Dec 23, 2021

I’m Jim McKeown, welcome to Likely Stories, a weekly review of fiction, non-fiction, and poetry.

Kate Atkinson’s first novel, Behind the Scenes at the Museum, was named England’s Whitbread Book of the Year in 1996.  Since then, she has written nine more novels, and she lives in Edinburgh.  Transcription is a recent novel.

Set in 1940, eighteen-year-old Juliet Armstrong is recruited into the mysterious MI5 department to monitor British Fascist sympathizers.  Atkinson writes, “‘Miss Armstrong?  Miss Armstrong, can you hear me?’ // She could, although she didn’t seem able to respond.  She was badly damaged.  Broken.  She had been hit by a car.  It might have been her own fault, she had been distracted—she had lived for so long abroad that she probably looked the wrong way when she was crossing Wigmore Street in the midsummer twilight.  Between the dark and the daylight.  ‘Miss Armstrong?’ // A policeman?  Or a paramedic.  Someone official, someone who must have looked in her bag and found something with her name on it.  She had been at a concert—Shostakovich” (3).

Eight years later, “Juliet came up from the Underground and made her way along Great Portland Street.  Checking her watch, she saw that she was surprisingly late for work.  She had overslept, a result of a late evening in the Belle Meunière in Charlotte Street with a man who had proved less and less interesting as the night had worn on.  Inertia—or ennui, perhaps—had kept her at the table, although the house specialties of Viande de boeuf Diane and Crêpes Suzette had helped. // Her somewhat lackluster dinner companion was an architect who said he was ‘rebuilding post-war London.’  ‘All on your own?’ she asked, rather unkindly.  She allowed him a—brief—kiss as he handed her into a taxi at the end of the night.  From politeness rather than desire.  He had paid for the dinner, after all, and she had been unnecessarily mean to him, although he hadn’t seemed to notice.  The whole evening had left her feeling rather sour. (7).  A boring day after a boring night.

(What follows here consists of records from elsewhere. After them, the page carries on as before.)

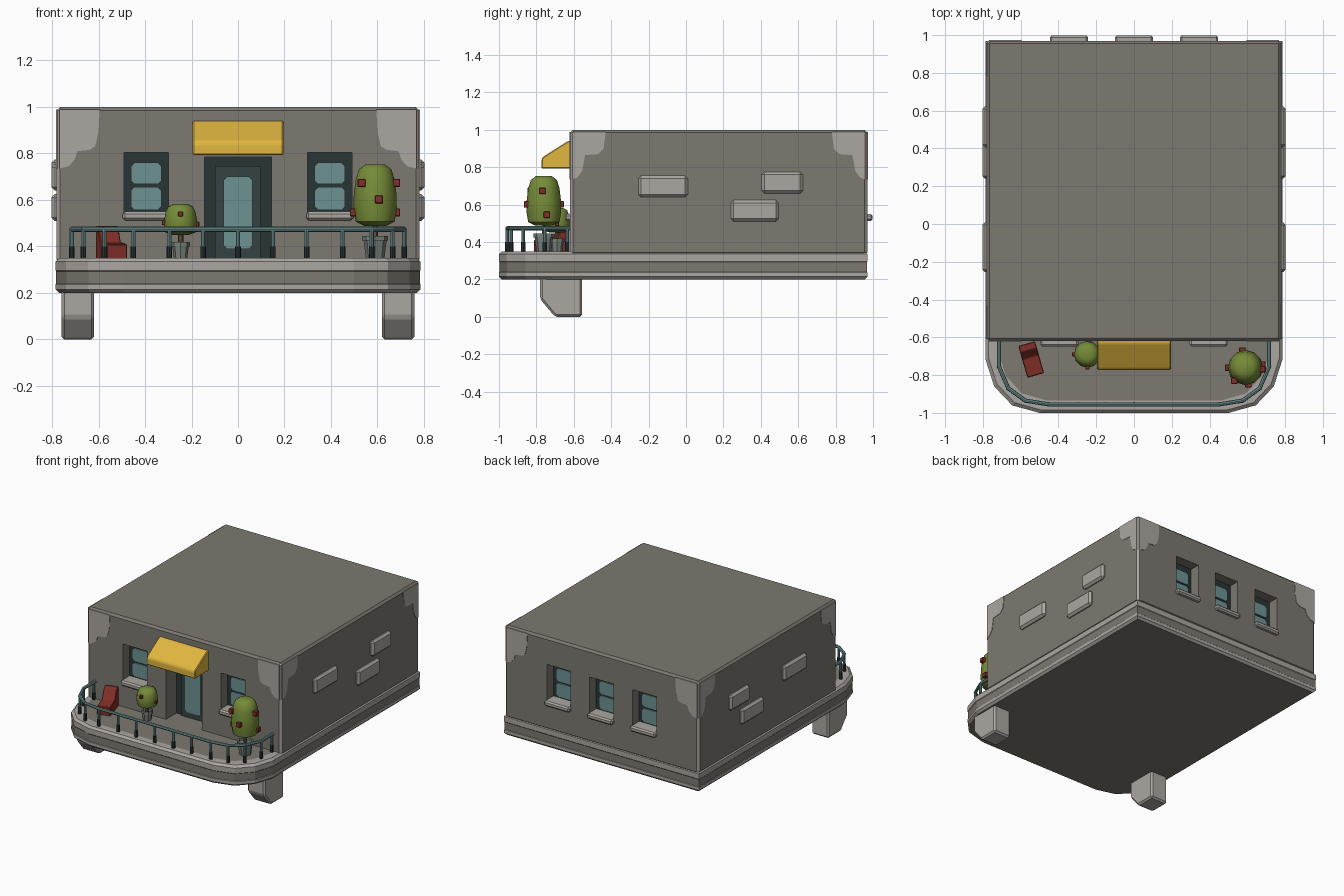
import bpy, bmesh, math
from mathutils import Vector, Matrix

if "Cube" in bpy.data.objects:
    bpy.data.objects.remove(bpy.data.objects["Cube"])


def mat(name, r, g, b):
    m = bpy.data.materials.new(name)
    m.diffuse_color = (r, g, b, 1)
    m.use_nodes = True
    m.node_tree.nodes["Principled BSDF"].inputs["Base Color"].default_value = m.diffuse_color
    return m


WALL = mat("wall grey", 0.205, 0.19, 0.165)
LIGHT = mat("light stone", 0.41, 0.385, 0.355)
DARK = mat("dark frame", 0.022, 0.035, 0.036)
DOOR = mat("door panel", 0.035, 0.055, 0.055)
TEAL = mat("teal glass and rail", 0.155, 0.29, 0.29)
GOLD = mat("awning yellow", 0.75, 0.47, 0.05)
GREEN = mat("leaf green", 0.18, 0.26, 0.04)
RED = mat("chair red", 0.23, 0.03, 0.022)
POT = mat("pot grey", 0.20, 0.23, 0.21)
WOOD = mat("trunk brown", 0.12, 0.08, 0.05)


def finish(name, bm, *mats, smooth=False):
    bmesh.ops.recalc_face_normals(bm, faces=bm.faces)
    me = bpy.data.meshes.new(name)
    bm.to_mesh(me)
    bm.free()
    for m in mats:
        me.materials.append(m)
    ob = bpy.data.objects.new(name, me)
    bpy.context.collection.objects.link(ob)
    if smooth:
        bpy.ops.object.select_all(action='DESELECT')
        ob.select_set(True)
        bpy.context.view_layer.objects.active = ob
        bpy.ops.object.shade_smooth_by_angle(angle=math.radians(40))
    return ob


def box(name, lo, hi, m, bevel=0.0):
    bm = bmesh.new()
    lo, hi = Vector(lo), Vector(hi)
    bmesh.ops.create_cube(bm, size=1, matrix=Matrix.Translation((lo + hi) / 2)
                          @ Matrix.Diagonal((*(hi - lo), 1)))
    if bevel:
        bmesh.ops.bevel(bm, geom=bm.edges[:], offset=bevel, segments=1,
                        affect='EDGES', profile=0.5)
    return finish(name, bm, m)


def prism(name, pts, vec, m, bevel=0.0):
    bm = bmesh.new()
    f = bm.faces.new([bm.verts.new(p) for p in pts])
    r = bmesh.ops.extrude_face_region(bm, geom=[f], use_keep_orig=True)
    vs = [v for v in r['geom'] if isinstance(v, bmesh.types.BMVert)]
    bmesh.ops.translate(bm, verts=vs, vec=vec)
    bmesh.ops.recalc_face_normals(bm, faces=bm.faces)
    if bevel:
        bmesh.ops.bevel(bm, geom=bm.edges[:], offset=bevel, segments=1,
                        affect='EDGES', profile=0.5)
    return finish(name, bm, m)


def rings(bm, loops):
    rows = [[bm.verts.new(p) for p in lp] for lp in loops]
    n = len(rows[0])
    bands = [[bm.faces.new((a[i], a[(i + 1) % n], b[(i + 1) % n], b[i])) for i in range(n)]
             for a, b in zip(rows, rows[1:])]
    return bands, bm.faces.new(rows[0]), bm.faces.new(rows[-1])


def lathe(name, x, y, prof, m, n=10, smooth=False):
    bm = bmesh.new()
    rings(bm, [[(x + r * math.cos(2 * math.pi * i / n), y + r * math.sin(2 * math.pi * i / n), z)
                for i in range(n)] for r, z in prof])
    return finish(name, bm, m, smooth=smooth)


def rod(name, a, b, r, m):
    a, b = Vector(a), Vector(b)
    d = b - a
    bm = bmesh.new()
    bmesh.ops.create_cone(bm, cap_ends=True, segments=8, radius1=r, radius2=r, depth=d.length,
                          matrix=Matrix.Translation((a + b) / 2)
                          @ d.to_track_quat('Z', 'Y').to_matrix().to_4x4())
    return finish(name, bm, m, smooth=True)


# Base slab with rounded front corners, dark stripe, rim and floor
half = [(0.785, 0.97), (0.785, -0.72), (0.74, -0.86), (0.645, -0.96), (0.5, -1.0)]
outline = half + [(-x, y) for x, y in reversed(half)]
levels = [(0.015, 0.2), (0, 0.215), (0, 0.237), (0.003, 0.24), (0.003, 0.293), (0, 0.297),
          (0, 0.335), (0.015, 0.35), (0.065, 0.35)]
bm = bmesh.new()
bands, bottom, top = rings(bm, [[(x * (1 - d / 0.785), y * (1 - d), z) for x, y in outline]
                                for d, z in levels])
for f in bands[3] + [bottom, top]:
    f.material_index = 1
finish("base_slab", bm, LIGHT, WALL)

# House body with recessed openings
YF, YB = -0.62, 0.97
body = box("house_body", (-0.78, YF, 0.33), (0.78, YB, 1.0), WALL, 0.015)
windows = [(-0.395, YF, -1), (0.395, YF, -1), (-0.345, YB, 1), (0, YB, 1), (0.345, YB, 1)]
cutters = [box("door_cut", (-0.145, -0.7, 0.3), (0.145, YF + 0.15, 0.785), WALL)]
for x, y, s in windows:
    cutters.append(box("window_cut", (x - 0.096, min(y - 0.09 * s, y + 0.1 * s), 0.54),
                       (x + 0.096, max(y - 0.09 * s, y + 0.1 * s), 0.805), WALL))
bpy.context.view_layer.objects.active = body
for c in cutters:
    md = body.modifiers.new("cut", 'BOOLEAN')
    md.operation, md.solver, md.object = 'DIFFERENCE', 'EXACT', c
    bpy.ops.object.modifier_apply(modifier=md.name)
    bpy.data.objects.remove(c)
if len(body.data.materials) < 2:
    body.data.materials.append(LIGHT)
light_slot = list(body.data.materials).index(LIGHT)
for p in body.data.polygons:  # pale vertical corner edges
    if abs(p.normal.x) > 0.4 and abs(p.normal.y) > 0.4:
        p.material_index = light_slot

# Worn pale patches at the top corners of every wall
patch = [(0.012, 0.988), (0.185, 0.988), (0.18, 0.89), (0.165, 0.83), (0.14, 0.815),
         (0.09, 0.81), (0.075, 0.77), (0.05, 0.745), (0.012, 0.735)]
side_patch = [(0.012, 0.988), (0.19, 0.988), (0.18, 0.9), (0.15, 0.87), (0.08, 0.865),
              (0.065, 0.78), (0.04, 0.745), (0.012, 0.735)]
for sx in (-1, 1):
    for yc, sy in ((YF, -1), (YB, 1)):
        prism("wall_patch", [(sx * (0.78 - u), yc - 0.003 * sy, z) for u, z in patch],
              (0, 0.006 * sy, 0), LIGHT)
        prism("side_patch", [(sx * 0.777, yc - sy * u, z) for u, z in side_patch],
              (0.006 * sx, 0, 0), LIGHT)


def glass(name, x, y, s, w, z0, z1):
    c = 0.015
    pts = [(-w + c, z0), (w - c, z0), (w, z0 + c), (w, z1 - c), (w - c, z1), (-w + c, z1),
           (-w, z1 - c), (-w, z0 + c)]
    prism(name, [(x + u, y, z) for u, z in pts], (0, 0.008 * s, 0), TEAL)


# Windows with two panes and a sill
for x, y, s in windows:
    a, b = sorted((y - 0.1 * s, y - 0.075 * s))
    box("window_frame", (x - 0.098, a, 0.53), (x + 0.098, b, 0.81), DARK)
    for z0, z1 in ((0.557, 0.655), (0.668, 0.76)):
        glass("window_pane", x, y - 0.076 * s, s, 0.066, z0, z1)
    a, b = sorted((y - 0.08 * s, y + 0.028 * s))
    box("window_sill", (x - 0.101, a, 0.512), (x + 0.101, b, 0.55), LIGHT, 0.01)

# Door
box("door_frame", (-0.147, YF + 0.12, 0.345), (0.147, YF + 0.16, 0.79), DARK)
box("door_leaf", (-0.1, YF + 0.108, 0.345), (0.1, YF + 0.13, 0.745), DOOR)
glass("door_glass", 0, YF + 0.109, -1, 0.063, 0.39, 0.7)

# Awning
prism("awning", [(-0.195, y, z) for y, z in ((-0.61, 0.942), (-0.635, 0.938), (-0.765, 0.855),
                                             (-0.773, 0.84), (-0.773, 0.793), (-0.61, 0.793))],
      (0.39, 0, 0), GOLD, 0.005)

# Raised stones and front feet, mirrored on both sides
for s in (-1, 1):
    for y0, y1, z0, z1 in ((-0.255, 0.01, 0.64, 0.755), (0.405, 0.625, 0.66, 0.775),
                           (0.24, 0.495, 0.51, 0.625)):
        xa, xb = sorted((s * 0.75, s * 0.803))
        box("wall_stone", (xa, y0, z0), (xb, y1, z1), LIGHT, 0.015)
    prism("front_foot", [(s * 0.619, y, z) for y, z in ((-0.78, 0.215), (-0.78, 0.095),
          (-0.7, 0.0), (-0.555, 0.0), (-0.555, 0.215))], (s * 0.14, 0, 0), LIGHT, 0.012)

# Balcony railing
right = [(0.715, -0.62), (0.715, -0.755), (0.665, -0.87), (0.575, -0.935), (0.45, -0.955)]
mid = [(0.295, -0.955), (0.15, -0.955), (0, -0.955), (-0.15, -0.955), (-0.295, -0.955)]
path = right + mid + [(-x, y) for x, y in reversed(right)]
for (ax, ay), (bx, by) in zip(path, path[1:]):
    rod("rail_bar", (ax, ay, 0.474), (bx, by, 0.474), 0.011, TEAL)
for x, y in path[1:-1] + [(0.715, -0.635), (-0.715, -0.635)]:
    rod("rail_post", (x, y, 0.345), (x, y, 0.48), 0.009, TEAL)
    rod("rail_post_foot", (x, y, 0.345), (x, y, 0.4), 0.012, DARK)

# Potted plants: pot, trunk, bush and red blossoms
for x, y, r, z0, z1, pr, pz in ((-0.247, -0.69, 0.071, 0.45, 0.582, 0.04, 0.42),
                                (0.59, -0.76, 0.093, 0.488, 0.753, 0.056, 0.445)):
    h = z1 - z0
    lathe("plant_pot", x, y, [(pr * 0.7, 0.345), (pr * 0.88, pz - 0.02), (pr, pz - 0.02),
                              (pr, pz), (pr * 0.8, pz), (pr * 0.75, pz - 0.012)], POT, 8)
    lathe("plant_trunk", x, y, [(0.012, pz - 0.03), (0.012, z0 + 0.02)], WOOD, 6)
    lathe("plant_bush", x, y, [(r * k, z0 + h * t) for k, t in
          ((0.5, 0), (0.9, 0.07), (1, 0.28), (0.99, 0.5), (0.9, 0.75), (0.75, 0.92), (0.45, 1))],
          GREEN, 12, True)
    big = r > 0.08
    spots = ([(-80, 0.43), (-5, 0.7), (10, 0.22), (180, 0.22), (100, 0.43), (-130, 0.7)]
             if big else [(-90, 0.68), (0, 0.35), (180, 0.4), (80, 0.55)])
    b = 0.017 if big else 0.011
    for ang, t in spots:
        cx = x + r * 0.98 * math.cos(math.radians(ang))
        cy = y + r * 0.98 * math.sin(math.radians(ang))
        cz = z0 + h * t
        box("blossom", (cx - b, cy - b, cz - b), (cx + b, cy + b, cz + b), RED, 0.003)

# Red lounge chair, turned slightly
chair = prism("lounge_chair", [(-0.046, y, z) for y, z in ((-0.09, 0.345), (-0.09, 0.41),
              (0.01, 0.42), (0.05, 0.488), (0.085, 0.488), (0.085, 0.345))],
              (0.092, 0, 0), RED, 0.004)
chair.location = (-0.545, -0.715, 0)
chair.rotation_euler.z = math.radians(16)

Kate writes, “When her coffee arrived, Juliet swallowed it down like medicine, hoping  it would perk her up for the afternoon’s onslaught, and then gazed like a clairvoyant at the coffee grounds that were left at the bottom of the small cup.  Why would Godfrey Toby refuse to acknowledge her? // He had been coming out of a bank.  That used to be his cover—bank clerk.  It was clever really, no one wanted to engage a bank clerk in conversation about his job.  Juliet used to think that someone who seemed as ordinary as Godfrey Toby must be harboring a secret—a thrilling past, a dreadful tragedy—but as time had gone by she’d realized that being ordinary was his secret.  It was the best disguise of all really, wasn’t it?

Kate Atkinson’s thrilling spy novel, Transcription, is only a few hidden moments below that of John LeCarrè.  5 Stars!

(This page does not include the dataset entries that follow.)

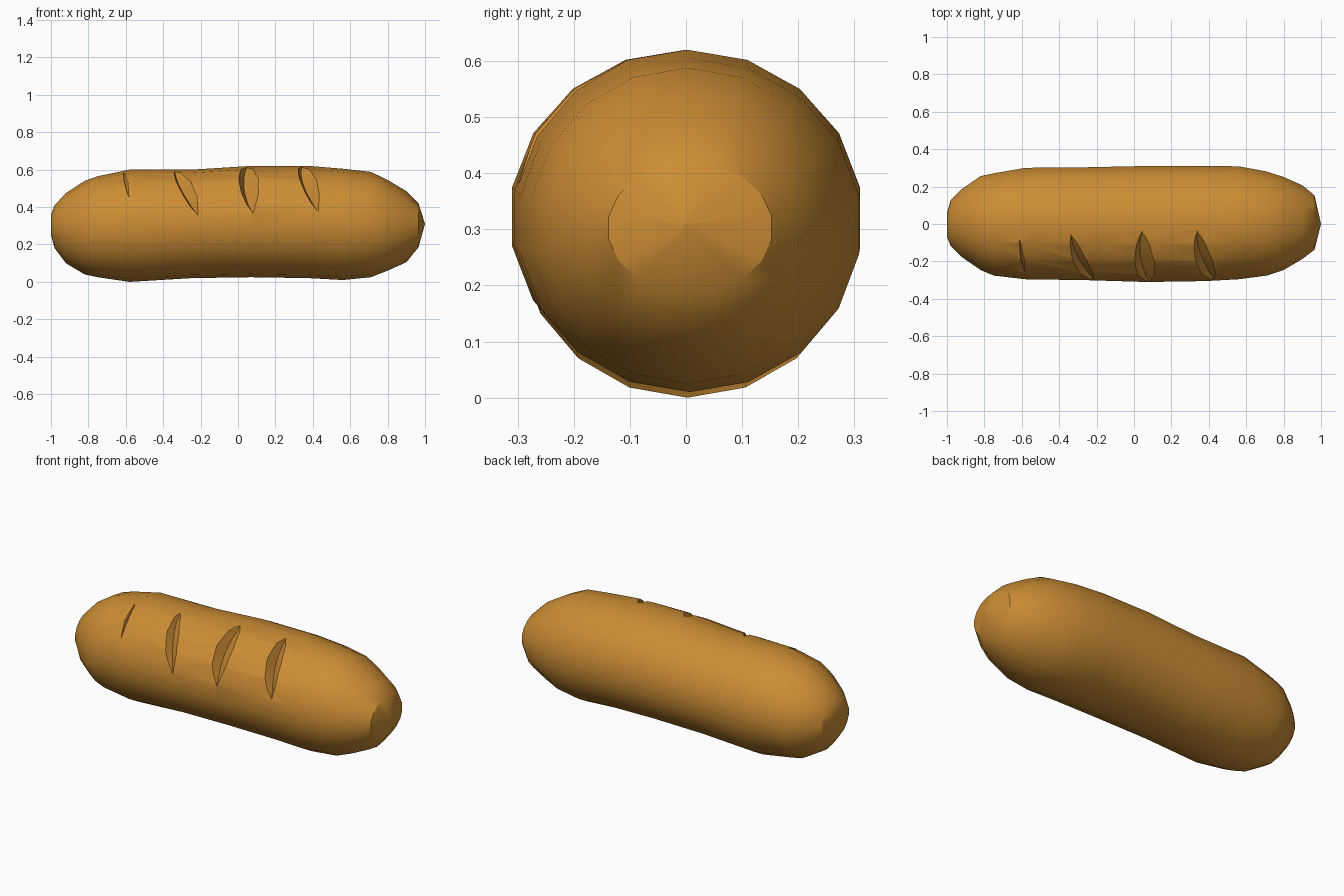
import bpy, bmesh, math
from mathutils import Vector

if "Cube" in bpy.data.objects:
    bpy.data.objects.remove(bpy.data.objects["Cube"])

crust = bpy.data.materials.new("golden crust")
crust.use_nodes = True
COLOUR = (0.60, 0.265, 0.035, 1)
crust.diffuse_color = COLOUR
crust.node_tree.nodes["Principled BSDF"].inputs["Base Color"].default_value = COLOUR


def loft(name, rings):
    """Skin a list of equal point rings and close both ends."""
    bm = bmesh.new()
    loops = [[bm.verts.new(p) for p in ring] for ring in rings]
    n = len(loops[0])
    for a, b in zip(loops, loops[1:]):
        for i in range(n):
            j = (i + 1) % n
            bm.faces.new((a[i], a[j], b[j], b[i]))
    bm.faces.new(loops[0])
    bm.faces.new(loops[-1])
    bmesh.ops.remove_doubles(bm, verts=bm.verts, dist=0.0005)
    bmesh.ops.recalc_face_normals(bm, faces=bm.faces)
    mesh = bpy.data.meshes.new(name)
    bm.to_mesh(mesh)
    bm.free()
    mesh.materials.append(crust)
    obj = bpy.data.objects.new(name, mesh)
    bpy.context.collection.objects.link(obj)
    return obj


# Loaf sections: x, bottom, top, front, back
SECTIONS = [
    (-1.0, 0.25, 0.36, -0.07, 0.06),
    (-0.98, 0.18, 0.41, -0.12, 0.13),
    (-0.92, 0.10, 0.475, -0.18, 0.19),
    (-0.82, 0.04, 0.54, -0.25, 0.26),
    (-0.75, 0.025, 0.565, -0.28, 0.275),
    (-0.58, 0.0, 0.60, -0.30, 0.305),
    (-0.25, 0.02, 0.60, -0.305, 0.308),
    (0.07, 0.025, 0.62, -0.315, 0.315),
    (0.38, 0.02, 0.62, -0.31, 0.315),
    (0.56, 0.01, 0.605, -0.30, 0.313),
    (0.71, 0.025, 0.588, -0.28, 0.285),
    (0.80, 0.06, 0.545, -0.25, 0.255),
    (0.90, 0.105, 0.485, -0.19, 0.21),
    (0.965, 0.185, 0.42, -0.14, 0.155),
]
SIDES = 18


def section(x, low, high, front, back):
    ring = []
    for i in range(SIDES):
        a = math.tau * i / SIDES
        ring.append((x, (front + back) / 2 + (back - front) / 2 * math.sin(a),
                     (low + high) / 2 + (high - low) / 2 * math.cos(a)))
    return ring


tip = [(1.0, 0.0, 0.31)] * SIDES
bm_rings = [section(*s) for s in SECTIONS]
# A very small last ring stands in for the pointed tip
bm_rings.append([tuple(Vector(t).lerp(Vector(r), 0.01)) for t, r in zip(tip, bm_rings[-1])])
loaf = loft("bread_loaf", bm_rings)

# Scored slashes: x at crown, x at front, width, depth, lower angle
SLASHES = [
    (-0.605, -0.57, 0.05, 0.05, 68),
    (-0.33, -0.20, 0.11, 0.07, 84),
    (0.055, 0.085, 0.11, 0.07, 80),
    (0.345, 0.44, 0.10, 0.07, 80),
]
STEPS = 8
for k, (x0, x1, width, depth, end) in enumerate(SLASHES):
    rings = []
    for s in range(STEPS + 1):
        t = s / STEPS
        swell = math.sin(math.pi * t) ** 0.6 if 0 < t < 1 else 0.0
        a = math.radians(4 + (end - 4) * t)
        out = Vector((0, -math.sin(a), math.cos(a)))
        mid = Vector((x0 + (x1 - x0) * t, 0, 0.31))
        half = width * (0.1 + 0.9 * swell) * 0.75
        # Steep left wall, gentler right wall
        rings.append([mid + out * 0.35 + Vector((-half, 0, 0)),
                      mid + out * 0.35 + Vector((half, 0, 0)),
                      mid + out * (0.318 - depth * swell) + Vector((-half * 0.45, 0, 0))])
    cutter = loft("slash_cutter", rings)
    cutter.hide_render = True
    mod = loaf.modifiers.new("slash", "BOOLEAN")
    mod.operation = "DIFFERENCE"
    mod.solver = "EXACT"
    mod.object = cutter
    bpy.context.view_layer.objects.active = loaf
    bpy.ops.object.modifier_apply(modifier=mod.name)
    bpy.data.objects.remove(cutter)

# Smooth crust with crisp slash edges
bpy.ops.object.select_all(action="DESELECT")
loaf.select_set(True)
bpy.context.view_layer.objects.active = loaf
bpy.ops.object.shade_smooth_by_angle(angle=math.radians(28))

Likely Stories is a production of KWBU.  I’m Jim McKeown.  Join me again next time for Likely Stories, and happy reading!